Six new research projects are looking at how energy is managed in offices, supermarkets and other non-domestic buildings. The projects are supported with £3m funding from the Engineering and Physical Sciences Research Council (EPSRC) on behalf of the Research Councils UK Energy Programme (RCUKEP).
The studies will specifically address how to use technology, data and information, mathematics, law and sociology to create better energy strategies and behaviours in buildings.
The six projects and their aims are:
- Future-proofing facilities management (Future FM): to address how big data can help facilities managers deliver future proofed energy efficiency improvements.
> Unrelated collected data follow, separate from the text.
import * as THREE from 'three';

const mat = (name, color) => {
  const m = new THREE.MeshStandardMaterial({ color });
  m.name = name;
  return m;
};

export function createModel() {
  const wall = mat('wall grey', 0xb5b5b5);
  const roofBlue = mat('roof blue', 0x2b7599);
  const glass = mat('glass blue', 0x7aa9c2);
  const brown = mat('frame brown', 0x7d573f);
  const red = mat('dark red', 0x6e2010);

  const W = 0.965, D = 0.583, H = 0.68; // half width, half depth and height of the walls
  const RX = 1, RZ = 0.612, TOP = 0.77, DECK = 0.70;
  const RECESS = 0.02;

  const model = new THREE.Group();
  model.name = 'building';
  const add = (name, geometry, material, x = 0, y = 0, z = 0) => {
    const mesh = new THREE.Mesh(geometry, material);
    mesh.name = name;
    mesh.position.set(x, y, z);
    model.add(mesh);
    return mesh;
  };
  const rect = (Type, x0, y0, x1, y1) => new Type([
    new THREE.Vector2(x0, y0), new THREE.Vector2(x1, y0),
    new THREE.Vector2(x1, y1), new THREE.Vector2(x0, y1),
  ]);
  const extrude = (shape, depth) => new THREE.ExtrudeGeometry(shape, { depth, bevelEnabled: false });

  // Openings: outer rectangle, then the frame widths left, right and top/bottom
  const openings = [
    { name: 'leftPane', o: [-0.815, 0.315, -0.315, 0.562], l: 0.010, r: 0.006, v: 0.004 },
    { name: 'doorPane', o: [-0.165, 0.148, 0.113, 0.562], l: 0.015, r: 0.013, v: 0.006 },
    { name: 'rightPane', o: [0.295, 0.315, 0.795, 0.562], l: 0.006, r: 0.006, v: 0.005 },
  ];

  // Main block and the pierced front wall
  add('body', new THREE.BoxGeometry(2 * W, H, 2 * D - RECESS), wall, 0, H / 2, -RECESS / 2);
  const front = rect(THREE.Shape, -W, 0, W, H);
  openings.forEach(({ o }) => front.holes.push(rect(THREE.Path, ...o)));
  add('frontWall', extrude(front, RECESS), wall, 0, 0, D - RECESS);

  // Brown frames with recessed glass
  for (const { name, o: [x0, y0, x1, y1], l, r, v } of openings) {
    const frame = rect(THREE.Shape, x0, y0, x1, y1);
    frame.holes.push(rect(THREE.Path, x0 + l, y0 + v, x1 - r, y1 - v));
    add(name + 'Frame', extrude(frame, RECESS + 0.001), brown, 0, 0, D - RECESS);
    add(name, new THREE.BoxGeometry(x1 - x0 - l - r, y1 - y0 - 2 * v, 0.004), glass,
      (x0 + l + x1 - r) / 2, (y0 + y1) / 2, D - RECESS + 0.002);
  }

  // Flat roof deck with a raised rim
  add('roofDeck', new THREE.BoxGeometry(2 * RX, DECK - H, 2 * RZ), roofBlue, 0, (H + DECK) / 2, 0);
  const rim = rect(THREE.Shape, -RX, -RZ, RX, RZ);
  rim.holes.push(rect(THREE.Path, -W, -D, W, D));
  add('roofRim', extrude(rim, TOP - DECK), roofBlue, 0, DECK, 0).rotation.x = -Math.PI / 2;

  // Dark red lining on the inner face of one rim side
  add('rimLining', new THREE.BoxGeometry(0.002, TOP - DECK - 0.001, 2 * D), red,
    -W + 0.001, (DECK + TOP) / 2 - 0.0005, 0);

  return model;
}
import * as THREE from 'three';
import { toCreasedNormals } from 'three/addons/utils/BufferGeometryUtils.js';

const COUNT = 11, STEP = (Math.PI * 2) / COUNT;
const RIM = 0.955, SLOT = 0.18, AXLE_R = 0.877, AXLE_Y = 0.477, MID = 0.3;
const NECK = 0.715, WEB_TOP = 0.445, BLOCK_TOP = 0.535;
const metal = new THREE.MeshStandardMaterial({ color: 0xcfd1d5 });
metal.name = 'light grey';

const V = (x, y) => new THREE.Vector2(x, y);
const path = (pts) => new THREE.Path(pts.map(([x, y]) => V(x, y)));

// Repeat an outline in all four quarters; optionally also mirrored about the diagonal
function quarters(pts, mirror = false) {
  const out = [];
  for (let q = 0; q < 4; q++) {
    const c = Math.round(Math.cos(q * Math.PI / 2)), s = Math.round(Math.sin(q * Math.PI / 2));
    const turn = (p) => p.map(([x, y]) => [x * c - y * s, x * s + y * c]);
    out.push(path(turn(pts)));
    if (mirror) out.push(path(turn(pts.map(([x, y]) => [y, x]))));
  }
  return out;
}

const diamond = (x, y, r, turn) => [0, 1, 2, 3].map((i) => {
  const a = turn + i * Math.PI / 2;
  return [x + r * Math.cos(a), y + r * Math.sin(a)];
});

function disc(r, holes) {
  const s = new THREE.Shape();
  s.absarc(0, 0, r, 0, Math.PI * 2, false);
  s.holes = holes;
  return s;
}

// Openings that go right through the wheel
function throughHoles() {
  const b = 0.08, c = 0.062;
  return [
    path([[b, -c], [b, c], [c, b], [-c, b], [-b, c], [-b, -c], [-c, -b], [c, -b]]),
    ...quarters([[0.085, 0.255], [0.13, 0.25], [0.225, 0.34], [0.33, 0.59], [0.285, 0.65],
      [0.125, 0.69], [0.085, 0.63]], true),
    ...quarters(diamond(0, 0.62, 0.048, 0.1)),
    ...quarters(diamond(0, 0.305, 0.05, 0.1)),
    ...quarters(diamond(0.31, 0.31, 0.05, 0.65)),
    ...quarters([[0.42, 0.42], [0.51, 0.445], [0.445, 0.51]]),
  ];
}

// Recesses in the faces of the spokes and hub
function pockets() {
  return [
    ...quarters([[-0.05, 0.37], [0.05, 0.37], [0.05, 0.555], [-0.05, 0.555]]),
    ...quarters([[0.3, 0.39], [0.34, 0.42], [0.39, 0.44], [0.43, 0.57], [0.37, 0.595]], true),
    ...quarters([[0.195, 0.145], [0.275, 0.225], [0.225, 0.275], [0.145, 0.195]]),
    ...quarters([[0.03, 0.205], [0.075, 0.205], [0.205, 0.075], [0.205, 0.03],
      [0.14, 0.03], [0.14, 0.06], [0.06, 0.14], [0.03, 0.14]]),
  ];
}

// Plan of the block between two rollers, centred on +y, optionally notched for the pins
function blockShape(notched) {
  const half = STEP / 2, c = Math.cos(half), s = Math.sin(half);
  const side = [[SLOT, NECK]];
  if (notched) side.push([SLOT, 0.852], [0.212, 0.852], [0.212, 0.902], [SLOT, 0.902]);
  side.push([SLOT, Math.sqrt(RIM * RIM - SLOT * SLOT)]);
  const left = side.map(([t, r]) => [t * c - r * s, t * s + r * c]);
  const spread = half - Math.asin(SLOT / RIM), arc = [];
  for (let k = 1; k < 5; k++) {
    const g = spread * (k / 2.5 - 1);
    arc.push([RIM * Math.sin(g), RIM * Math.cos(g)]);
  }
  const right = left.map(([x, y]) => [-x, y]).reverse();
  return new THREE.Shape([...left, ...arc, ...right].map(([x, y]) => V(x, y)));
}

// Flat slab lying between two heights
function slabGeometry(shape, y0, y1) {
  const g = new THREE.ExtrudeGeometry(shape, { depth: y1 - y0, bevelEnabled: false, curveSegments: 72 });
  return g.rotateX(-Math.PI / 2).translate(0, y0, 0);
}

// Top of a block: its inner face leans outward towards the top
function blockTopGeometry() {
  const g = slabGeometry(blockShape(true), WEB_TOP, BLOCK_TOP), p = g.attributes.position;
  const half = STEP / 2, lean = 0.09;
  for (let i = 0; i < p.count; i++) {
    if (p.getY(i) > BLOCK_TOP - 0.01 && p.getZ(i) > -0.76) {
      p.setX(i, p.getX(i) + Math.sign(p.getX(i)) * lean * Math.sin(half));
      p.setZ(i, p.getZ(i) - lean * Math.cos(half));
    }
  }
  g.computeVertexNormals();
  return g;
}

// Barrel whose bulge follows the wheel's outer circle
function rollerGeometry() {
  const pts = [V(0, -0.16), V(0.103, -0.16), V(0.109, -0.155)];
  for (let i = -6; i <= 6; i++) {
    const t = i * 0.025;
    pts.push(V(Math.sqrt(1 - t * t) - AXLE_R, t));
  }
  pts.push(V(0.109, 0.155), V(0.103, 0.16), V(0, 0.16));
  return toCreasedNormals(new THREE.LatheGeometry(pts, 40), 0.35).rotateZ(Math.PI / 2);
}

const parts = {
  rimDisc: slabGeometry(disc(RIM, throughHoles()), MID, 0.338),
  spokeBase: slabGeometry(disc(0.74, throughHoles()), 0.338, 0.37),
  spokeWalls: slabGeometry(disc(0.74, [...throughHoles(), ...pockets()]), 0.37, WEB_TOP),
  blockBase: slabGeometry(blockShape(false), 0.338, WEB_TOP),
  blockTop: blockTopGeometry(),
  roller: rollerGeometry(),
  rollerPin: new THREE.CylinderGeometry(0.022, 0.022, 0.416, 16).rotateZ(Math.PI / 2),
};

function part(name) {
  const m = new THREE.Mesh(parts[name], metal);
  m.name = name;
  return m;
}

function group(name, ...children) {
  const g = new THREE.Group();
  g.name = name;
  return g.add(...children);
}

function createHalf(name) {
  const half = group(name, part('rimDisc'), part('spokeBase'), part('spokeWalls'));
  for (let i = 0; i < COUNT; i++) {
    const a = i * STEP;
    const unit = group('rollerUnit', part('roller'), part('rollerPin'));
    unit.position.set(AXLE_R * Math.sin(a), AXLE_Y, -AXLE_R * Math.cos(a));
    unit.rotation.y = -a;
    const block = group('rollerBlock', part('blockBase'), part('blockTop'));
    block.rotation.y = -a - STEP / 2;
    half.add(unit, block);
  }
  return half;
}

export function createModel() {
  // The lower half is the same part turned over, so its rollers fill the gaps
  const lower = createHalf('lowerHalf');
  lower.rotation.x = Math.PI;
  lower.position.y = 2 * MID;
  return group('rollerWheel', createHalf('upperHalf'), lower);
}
Run at Imperial College London
- B-bem: the Bayesian building energy management portal: to develop and recommend a new approach to performing uncertainty analysis, as well as the display and interpretation of uncertainty in energy management of non-domestic buildings. Run at University of Cambridge
- Data-driven societal energy management in public sector buildings: to construct a feedback loop to give information to building managers and occupants on their energy consumption, the activities using energy, and how much for each one, with suggestions on how to reduce energy expenditure and use. Run at University of Edinburgh
- Working with information, creation of knowledge and energy strategy deployment (WICKED) in non-domestic buildings: to provide insight into the inter-relationship between the technical, legal and organisational challenges involved in improving energy performance in the retail sector for small and large organisations. University of Oxford
- Pervasive sensing for collaborative facilities management: to explore the use of sensors to capture data on environmental conditions, occupant behaviour and personalised energy use and map this information to support negotiations between occupants and facilities managers. University of Strathclyde
- Aperio: low cost façade management in naturally ventilated buildings: to examine how external digital cameras can be used to monitor how windows, blinds and lighting are used and how occupants’ needs, such as privacy, comfort and security, can be balanced with energy management. Run by University of Southampton.